It is highly unpalatable, and is generally not touched by mammals even if other eucalypts are browsed.
Most trees have very good form, and are self-pruning. Established trees appear to be hardy to at least -16°C, and a very few individuals have survived -23°C, though again there are indications of variation between provenances. It appears to grow on alkaline soils, and to coppice well. One coppiced planting of unknown provenance has developed 2-3 co-dominant coppice shoots per stump, but it is not known if this is a general characterisitic of the species. Mature specimens can be very handsome trees with attractive bark. Seed supplies of E. glaucescens are very limited.

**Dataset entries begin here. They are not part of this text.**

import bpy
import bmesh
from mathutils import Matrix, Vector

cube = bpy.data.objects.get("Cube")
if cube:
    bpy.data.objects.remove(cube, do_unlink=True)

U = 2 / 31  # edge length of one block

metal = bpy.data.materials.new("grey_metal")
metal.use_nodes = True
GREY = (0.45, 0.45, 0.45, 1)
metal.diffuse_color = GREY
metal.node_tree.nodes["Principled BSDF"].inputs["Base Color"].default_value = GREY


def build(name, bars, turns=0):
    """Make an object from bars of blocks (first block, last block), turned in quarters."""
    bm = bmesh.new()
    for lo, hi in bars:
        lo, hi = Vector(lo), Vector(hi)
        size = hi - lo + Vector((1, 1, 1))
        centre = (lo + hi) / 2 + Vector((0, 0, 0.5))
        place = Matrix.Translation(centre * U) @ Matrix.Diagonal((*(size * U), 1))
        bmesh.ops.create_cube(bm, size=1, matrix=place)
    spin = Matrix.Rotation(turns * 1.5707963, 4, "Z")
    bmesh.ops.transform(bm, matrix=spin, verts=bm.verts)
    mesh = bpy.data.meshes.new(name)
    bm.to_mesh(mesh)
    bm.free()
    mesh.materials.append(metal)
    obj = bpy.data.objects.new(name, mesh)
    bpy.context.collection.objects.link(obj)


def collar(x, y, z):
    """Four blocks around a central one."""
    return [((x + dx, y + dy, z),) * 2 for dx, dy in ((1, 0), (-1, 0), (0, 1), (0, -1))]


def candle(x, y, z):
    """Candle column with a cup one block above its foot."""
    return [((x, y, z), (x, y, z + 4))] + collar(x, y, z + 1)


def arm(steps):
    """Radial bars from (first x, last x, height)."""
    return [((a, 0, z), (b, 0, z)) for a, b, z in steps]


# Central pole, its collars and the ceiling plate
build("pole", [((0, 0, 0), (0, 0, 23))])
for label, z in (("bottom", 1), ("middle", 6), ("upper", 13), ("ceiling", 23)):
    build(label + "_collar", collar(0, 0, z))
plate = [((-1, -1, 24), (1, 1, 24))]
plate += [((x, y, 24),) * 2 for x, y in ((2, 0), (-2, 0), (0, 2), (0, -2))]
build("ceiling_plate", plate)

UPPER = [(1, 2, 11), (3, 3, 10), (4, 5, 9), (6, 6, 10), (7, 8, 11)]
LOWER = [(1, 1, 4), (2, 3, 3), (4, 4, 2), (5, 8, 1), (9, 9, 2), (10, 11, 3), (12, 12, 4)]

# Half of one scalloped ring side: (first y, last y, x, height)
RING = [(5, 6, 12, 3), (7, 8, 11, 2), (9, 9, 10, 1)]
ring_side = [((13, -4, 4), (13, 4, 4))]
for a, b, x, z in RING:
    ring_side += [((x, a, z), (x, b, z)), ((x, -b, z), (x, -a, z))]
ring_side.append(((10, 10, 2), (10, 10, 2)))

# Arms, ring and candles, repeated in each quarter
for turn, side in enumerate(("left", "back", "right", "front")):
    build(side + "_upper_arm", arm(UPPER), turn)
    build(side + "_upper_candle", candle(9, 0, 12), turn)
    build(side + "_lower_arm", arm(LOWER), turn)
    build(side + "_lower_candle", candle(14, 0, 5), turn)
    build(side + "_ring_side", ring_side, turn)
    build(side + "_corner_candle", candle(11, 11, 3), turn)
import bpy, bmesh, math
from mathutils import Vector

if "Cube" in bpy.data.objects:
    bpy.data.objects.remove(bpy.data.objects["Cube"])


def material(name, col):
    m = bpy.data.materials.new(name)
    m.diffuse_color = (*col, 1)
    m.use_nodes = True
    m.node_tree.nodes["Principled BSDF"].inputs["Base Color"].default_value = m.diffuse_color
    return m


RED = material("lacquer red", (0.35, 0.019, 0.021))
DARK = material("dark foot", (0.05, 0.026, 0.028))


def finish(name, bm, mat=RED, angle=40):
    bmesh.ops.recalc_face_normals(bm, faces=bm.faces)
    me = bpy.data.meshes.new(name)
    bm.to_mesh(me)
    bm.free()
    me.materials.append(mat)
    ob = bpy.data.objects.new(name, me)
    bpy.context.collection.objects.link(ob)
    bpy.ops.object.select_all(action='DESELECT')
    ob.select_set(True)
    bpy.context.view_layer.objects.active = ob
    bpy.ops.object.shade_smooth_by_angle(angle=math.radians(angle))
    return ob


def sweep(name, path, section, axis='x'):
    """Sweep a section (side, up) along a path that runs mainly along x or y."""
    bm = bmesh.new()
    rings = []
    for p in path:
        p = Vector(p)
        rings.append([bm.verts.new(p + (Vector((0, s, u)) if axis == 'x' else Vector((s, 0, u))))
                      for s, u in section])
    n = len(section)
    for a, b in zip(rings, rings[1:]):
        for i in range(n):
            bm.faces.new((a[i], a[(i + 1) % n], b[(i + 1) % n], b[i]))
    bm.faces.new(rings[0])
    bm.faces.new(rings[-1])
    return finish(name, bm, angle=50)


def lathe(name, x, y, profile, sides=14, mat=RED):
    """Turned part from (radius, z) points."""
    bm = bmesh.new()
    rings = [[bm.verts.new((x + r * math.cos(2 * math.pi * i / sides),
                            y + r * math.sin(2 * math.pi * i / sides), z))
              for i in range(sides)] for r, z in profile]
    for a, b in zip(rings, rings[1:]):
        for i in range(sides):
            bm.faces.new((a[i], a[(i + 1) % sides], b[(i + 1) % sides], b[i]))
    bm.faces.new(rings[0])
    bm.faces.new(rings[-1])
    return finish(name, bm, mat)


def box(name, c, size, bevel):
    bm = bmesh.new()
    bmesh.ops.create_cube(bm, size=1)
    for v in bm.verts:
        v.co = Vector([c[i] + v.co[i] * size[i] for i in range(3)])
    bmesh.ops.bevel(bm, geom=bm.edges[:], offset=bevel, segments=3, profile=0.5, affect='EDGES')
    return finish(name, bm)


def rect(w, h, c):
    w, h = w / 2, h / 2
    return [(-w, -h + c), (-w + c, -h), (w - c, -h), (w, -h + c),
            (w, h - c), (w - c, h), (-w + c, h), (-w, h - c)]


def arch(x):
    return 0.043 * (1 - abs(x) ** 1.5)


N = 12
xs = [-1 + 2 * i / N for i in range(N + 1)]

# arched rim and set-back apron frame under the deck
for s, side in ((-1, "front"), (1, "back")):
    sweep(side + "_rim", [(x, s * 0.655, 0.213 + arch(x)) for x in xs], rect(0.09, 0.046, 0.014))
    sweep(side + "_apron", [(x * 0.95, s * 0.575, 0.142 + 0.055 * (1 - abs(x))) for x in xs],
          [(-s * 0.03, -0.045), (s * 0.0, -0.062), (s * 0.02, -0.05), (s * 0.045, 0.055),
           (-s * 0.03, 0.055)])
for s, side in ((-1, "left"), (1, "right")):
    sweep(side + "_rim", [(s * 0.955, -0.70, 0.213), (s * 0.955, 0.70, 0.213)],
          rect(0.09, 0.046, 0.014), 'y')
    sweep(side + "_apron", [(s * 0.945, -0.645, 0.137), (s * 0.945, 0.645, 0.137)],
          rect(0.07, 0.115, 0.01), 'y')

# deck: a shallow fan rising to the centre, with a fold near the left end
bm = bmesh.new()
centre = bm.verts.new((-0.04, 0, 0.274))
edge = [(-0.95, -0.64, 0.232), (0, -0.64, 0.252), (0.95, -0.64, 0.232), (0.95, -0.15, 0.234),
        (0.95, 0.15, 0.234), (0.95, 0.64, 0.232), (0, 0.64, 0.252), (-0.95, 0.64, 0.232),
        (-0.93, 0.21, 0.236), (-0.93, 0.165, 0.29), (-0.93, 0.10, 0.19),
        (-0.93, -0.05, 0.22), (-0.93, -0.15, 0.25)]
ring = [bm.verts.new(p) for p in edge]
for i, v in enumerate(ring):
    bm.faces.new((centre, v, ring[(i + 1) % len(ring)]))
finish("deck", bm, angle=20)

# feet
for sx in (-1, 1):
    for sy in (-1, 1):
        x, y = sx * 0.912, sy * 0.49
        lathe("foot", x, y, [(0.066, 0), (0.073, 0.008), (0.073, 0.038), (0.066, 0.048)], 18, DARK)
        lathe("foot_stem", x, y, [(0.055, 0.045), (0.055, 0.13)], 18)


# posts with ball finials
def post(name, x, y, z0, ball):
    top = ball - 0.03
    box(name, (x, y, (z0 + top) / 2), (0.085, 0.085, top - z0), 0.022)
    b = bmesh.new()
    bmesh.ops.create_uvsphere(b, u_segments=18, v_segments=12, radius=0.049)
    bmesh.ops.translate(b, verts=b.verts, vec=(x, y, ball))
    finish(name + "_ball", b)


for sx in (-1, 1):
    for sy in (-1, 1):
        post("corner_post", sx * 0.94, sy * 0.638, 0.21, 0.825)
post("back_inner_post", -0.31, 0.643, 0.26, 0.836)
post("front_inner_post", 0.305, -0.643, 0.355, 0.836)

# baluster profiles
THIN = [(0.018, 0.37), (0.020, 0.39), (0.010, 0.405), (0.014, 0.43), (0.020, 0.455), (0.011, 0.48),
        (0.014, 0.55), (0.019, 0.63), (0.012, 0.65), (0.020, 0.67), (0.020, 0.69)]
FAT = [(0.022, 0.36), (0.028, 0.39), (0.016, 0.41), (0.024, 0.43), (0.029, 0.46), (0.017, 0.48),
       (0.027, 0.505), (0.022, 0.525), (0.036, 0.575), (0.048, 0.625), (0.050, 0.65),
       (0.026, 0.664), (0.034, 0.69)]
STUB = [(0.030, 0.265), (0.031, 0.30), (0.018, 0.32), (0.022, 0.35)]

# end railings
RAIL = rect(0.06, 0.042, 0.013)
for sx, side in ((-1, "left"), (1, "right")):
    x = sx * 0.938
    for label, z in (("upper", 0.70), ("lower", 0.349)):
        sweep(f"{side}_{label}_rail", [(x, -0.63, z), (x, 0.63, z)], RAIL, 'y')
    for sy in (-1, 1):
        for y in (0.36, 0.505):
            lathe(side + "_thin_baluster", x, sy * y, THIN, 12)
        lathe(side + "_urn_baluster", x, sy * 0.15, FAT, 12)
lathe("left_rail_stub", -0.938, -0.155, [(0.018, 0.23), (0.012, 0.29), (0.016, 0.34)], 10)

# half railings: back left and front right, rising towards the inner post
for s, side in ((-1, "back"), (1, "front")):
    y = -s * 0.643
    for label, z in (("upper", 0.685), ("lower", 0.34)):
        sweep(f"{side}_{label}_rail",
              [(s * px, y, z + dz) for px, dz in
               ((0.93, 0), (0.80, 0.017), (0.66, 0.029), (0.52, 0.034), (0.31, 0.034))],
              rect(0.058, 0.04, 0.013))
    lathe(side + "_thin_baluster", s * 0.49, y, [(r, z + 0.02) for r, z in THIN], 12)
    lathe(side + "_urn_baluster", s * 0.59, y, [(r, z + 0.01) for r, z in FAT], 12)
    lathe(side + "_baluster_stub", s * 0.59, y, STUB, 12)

Eucalyptus glaucescens in October 2011in a planting made by the Forestry Commission on a re-stock site in Thetford Forest. The trees were planted in June 2010, with irrigation to aid establishment in dry conditions. The trees were unaffected by the cold in winter 2010-2011, and survived the very dry conditions in spring 2011. Establishment was undoubtedly aided by good weed control pre-planting.